Irina Krush : biography
Irina Krush ( born December 24, 1983) is an American chess player who has won the U.S. Women’s Chess Championship in 1998, 2007, 2010, and 2012. She holds the title of International Master (IM), and has one of three tournament results (norms) necessary to qualify for the International Grandmaster (GM) title. On the May 2013 FIDE rating list for women, Krush has a FIDE rating of 2470, 28th best among active female players, and first among active American female players.
Krush was born in Odessa, USSR (now Ukraine). She learned to play chess at age five, emigrating with her parents to Brooklyn that same year (1989). Krush attended Edward R. Murrow High School in Brooklyn, whose chess team is considered by many to be one of the top high school teams in the U.S.
At age 14 Krush won the 1998 U.S. Women’s Chess Championship to become the youngest U.S. Women’s Champion ever. She has won the U.S. Championship on four other occasions, in 2007, 2010, 2012 and 2013.
Krush became widely known for her series of chess training videos, the "Krushing Attacks" series.

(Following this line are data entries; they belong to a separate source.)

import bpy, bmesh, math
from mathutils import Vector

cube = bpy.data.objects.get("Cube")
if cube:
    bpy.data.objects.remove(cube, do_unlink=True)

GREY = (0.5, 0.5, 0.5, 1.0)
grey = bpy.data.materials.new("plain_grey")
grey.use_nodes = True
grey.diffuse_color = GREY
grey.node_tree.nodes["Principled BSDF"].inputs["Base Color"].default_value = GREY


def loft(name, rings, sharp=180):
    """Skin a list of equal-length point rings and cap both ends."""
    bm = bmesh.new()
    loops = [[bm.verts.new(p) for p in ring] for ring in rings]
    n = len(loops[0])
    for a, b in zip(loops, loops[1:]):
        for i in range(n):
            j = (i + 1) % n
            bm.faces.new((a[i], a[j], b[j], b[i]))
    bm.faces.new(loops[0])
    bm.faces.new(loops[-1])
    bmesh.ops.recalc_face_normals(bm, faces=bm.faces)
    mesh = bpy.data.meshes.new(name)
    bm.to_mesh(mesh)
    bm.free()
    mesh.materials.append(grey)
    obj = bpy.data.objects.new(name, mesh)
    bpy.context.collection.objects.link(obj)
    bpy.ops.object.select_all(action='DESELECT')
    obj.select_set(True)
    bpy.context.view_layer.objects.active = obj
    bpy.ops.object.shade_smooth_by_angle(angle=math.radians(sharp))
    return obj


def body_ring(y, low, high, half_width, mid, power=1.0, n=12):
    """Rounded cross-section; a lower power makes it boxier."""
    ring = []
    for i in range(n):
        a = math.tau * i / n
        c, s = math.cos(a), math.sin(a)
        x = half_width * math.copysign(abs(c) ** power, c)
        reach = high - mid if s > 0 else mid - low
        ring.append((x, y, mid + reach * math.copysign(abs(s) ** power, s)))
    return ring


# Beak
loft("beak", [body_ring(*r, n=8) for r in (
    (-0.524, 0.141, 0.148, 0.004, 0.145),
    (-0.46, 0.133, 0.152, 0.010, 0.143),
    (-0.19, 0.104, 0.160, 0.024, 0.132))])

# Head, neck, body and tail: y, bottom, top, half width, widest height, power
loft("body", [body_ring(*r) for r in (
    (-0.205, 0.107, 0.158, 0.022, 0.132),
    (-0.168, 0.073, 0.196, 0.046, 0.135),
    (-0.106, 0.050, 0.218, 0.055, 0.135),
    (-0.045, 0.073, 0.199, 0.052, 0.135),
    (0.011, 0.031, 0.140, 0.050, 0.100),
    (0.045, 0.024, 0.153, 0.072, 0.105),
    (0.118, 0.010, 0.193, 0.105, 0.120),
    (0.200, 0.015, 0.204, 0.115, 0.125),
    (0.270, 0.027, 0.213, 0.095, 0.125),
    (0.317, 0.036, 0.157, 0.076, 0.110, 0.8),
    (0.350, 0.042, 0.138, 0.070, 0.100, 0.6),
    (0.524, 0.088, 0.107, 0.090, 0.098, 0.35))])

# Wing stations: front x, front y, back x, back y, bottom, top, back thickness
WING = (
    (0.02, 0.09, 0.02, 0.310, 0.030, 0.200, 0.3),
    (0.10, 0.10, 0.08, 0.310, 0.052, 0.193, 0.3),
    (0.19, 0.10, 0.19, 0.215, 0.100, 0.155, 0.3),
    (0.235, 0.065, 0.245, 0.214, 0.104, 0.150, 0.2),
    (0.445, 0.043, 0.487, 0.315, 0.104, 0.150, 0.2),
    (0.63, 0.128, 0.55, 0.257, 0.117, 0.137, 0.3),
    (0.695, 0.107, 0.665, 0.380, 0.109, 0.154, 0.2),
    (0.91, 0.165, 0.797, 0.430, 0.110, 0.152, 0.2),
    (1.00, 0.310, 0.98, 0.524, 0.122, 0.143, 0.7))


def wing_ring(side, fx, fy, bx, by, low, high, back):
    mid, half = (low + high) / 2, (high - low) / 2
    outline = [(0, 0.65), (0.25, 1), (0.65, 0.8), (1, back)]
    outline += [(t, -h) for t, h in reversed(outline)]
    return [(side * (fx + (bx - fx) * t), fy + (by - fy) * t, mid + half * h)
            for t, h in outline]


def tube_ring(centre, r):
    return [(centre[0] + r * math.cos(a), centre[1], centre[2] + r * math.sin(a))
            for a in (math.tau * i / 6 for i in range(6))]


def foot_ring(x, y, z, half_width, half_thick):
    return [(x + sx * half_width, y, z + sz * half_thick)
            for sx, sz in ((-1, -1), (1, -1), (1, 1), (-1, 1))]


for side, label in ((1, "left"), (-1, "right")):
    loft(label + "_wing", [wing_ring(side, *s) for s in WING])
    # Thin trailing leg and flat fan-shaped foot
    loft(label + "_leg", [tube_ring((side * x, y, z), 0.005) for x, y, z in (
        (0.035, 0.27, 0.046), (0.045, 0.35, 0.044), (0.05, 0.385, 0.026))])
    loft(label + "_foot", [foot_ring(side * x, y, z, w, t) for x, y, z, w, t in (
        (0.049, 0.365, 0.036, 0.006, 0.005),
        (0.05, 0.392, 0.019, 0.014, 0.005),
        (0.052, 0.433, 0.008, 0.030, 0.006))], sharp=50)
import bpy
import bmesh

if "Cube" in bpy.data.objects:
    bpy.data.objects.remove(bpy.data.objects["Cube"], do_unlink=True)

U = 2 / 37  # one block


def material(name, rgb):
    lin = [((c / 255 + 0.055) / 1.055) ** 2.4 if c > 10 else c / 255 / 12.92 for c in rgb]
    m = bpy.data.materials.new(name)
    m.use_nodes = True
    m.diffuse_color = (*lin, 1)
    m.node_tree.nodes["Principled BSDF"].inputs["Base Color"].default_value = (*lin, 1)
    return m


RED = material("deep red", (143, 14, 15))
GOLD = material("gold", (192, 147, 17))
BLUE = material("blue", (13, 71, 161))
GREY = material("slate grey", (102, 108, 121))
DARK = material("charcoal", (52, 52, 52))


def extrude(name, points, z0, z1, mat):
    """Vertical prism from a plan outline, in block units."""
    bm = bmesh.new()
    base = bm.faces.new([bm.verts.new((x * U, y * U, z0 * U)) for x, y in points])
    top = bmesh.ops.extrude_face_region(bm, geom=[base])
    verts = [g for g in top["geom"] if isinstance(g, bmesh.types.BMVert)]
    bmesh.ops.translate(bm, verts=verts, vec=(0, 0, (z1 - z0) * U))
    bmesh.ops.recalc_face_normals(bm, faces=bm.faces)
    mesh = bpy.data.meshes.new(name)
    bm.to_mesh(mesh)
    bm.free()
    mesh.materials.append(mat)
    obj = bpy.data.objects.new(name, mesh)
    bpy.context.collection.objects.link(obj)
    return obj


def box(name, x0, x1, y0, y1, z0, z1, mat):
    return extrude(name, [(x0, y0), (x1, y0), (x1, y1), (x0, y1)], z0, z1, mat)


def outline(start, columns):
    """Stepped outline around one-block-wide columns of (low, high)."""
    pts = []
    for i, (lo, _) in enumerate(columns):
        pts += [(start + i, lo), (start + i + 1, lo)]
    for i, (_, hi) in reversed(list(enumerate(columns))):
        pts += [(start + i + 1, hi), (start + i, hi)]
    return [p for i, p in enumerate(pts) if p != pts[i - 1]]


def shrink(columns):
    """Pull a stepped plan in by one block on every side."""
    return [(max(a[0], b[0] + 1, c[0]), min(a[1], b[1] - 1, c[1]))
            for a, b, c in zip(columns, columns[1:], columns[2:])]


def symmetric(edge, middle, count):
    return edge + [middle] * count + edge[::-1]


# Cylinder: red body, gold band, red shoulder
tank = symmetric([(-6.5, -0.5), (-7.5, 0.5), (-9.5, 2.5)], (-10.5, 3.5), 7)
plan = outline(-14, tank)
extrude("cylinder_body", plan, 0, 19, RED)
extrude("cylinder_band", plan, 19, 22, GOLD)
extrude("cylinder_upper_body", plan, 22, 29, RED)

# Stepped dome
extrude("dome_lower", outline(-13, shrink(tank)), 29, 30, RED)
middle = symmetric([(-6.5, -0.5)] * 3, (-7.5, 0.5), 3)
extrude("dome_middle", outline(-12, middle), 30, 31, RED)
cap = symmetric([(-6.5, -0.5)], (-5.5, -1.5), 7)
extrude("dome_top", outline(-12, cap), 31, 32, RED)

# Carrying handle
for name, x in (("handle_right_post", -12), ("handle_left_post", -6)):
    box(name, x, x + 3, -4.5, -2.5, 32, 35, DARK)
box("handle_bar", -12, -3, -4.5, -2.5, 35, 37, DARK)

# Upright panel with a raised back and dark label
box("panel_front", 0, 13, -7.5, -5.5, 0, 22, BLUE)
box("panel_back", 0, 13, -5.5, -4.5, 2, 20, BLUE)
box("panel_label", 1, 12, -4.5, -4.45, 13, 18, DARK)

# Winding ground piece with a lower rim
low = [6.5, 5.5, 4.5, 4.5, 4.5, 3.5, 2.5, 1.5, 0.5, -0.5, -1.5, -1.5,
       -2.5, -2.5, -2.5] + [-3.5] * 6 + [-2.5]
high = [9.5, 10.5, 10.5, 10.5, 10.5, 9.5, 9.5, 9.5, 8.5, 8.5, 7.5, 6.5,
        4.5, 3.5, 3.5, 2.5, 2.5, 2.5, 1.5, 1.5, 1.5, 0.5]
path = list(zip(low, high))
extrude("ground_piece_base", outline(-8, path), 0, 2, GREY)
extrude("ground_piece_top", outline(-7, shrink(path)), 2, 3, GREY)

Krush gained an additional measure of fame both inside and outside chess circles during the well-publicized "Kasparov versus the World" chess competition in 1999. Garry Kasparov played the white pieces and the Internet public, via a Microsoft host website, voted on moves for the black pieces, guided by the recommendations of Krush and three of her contemporaries, Étienne Bacrot, Elisabeth Pähtz and Florin Felecan. On the tenth move, Krush suggested a novelty, for which the World Team voted. Kasparov said later that he lost control of the game at that point, and wasn’t sure whether he was winning or losing.
Krush currently plays for the New York Knights in the U.S. Chess League, and both she and her ex-husband Canadian Grandmaster Pascal Charbonneau have played in the United Kingdom league for Guildford-ADC. In 2006 they were students in Paris.
She played first board on the U.S. Women’s team in the 38th Chess Olympiad, when the U.S. team scored a bronze medal.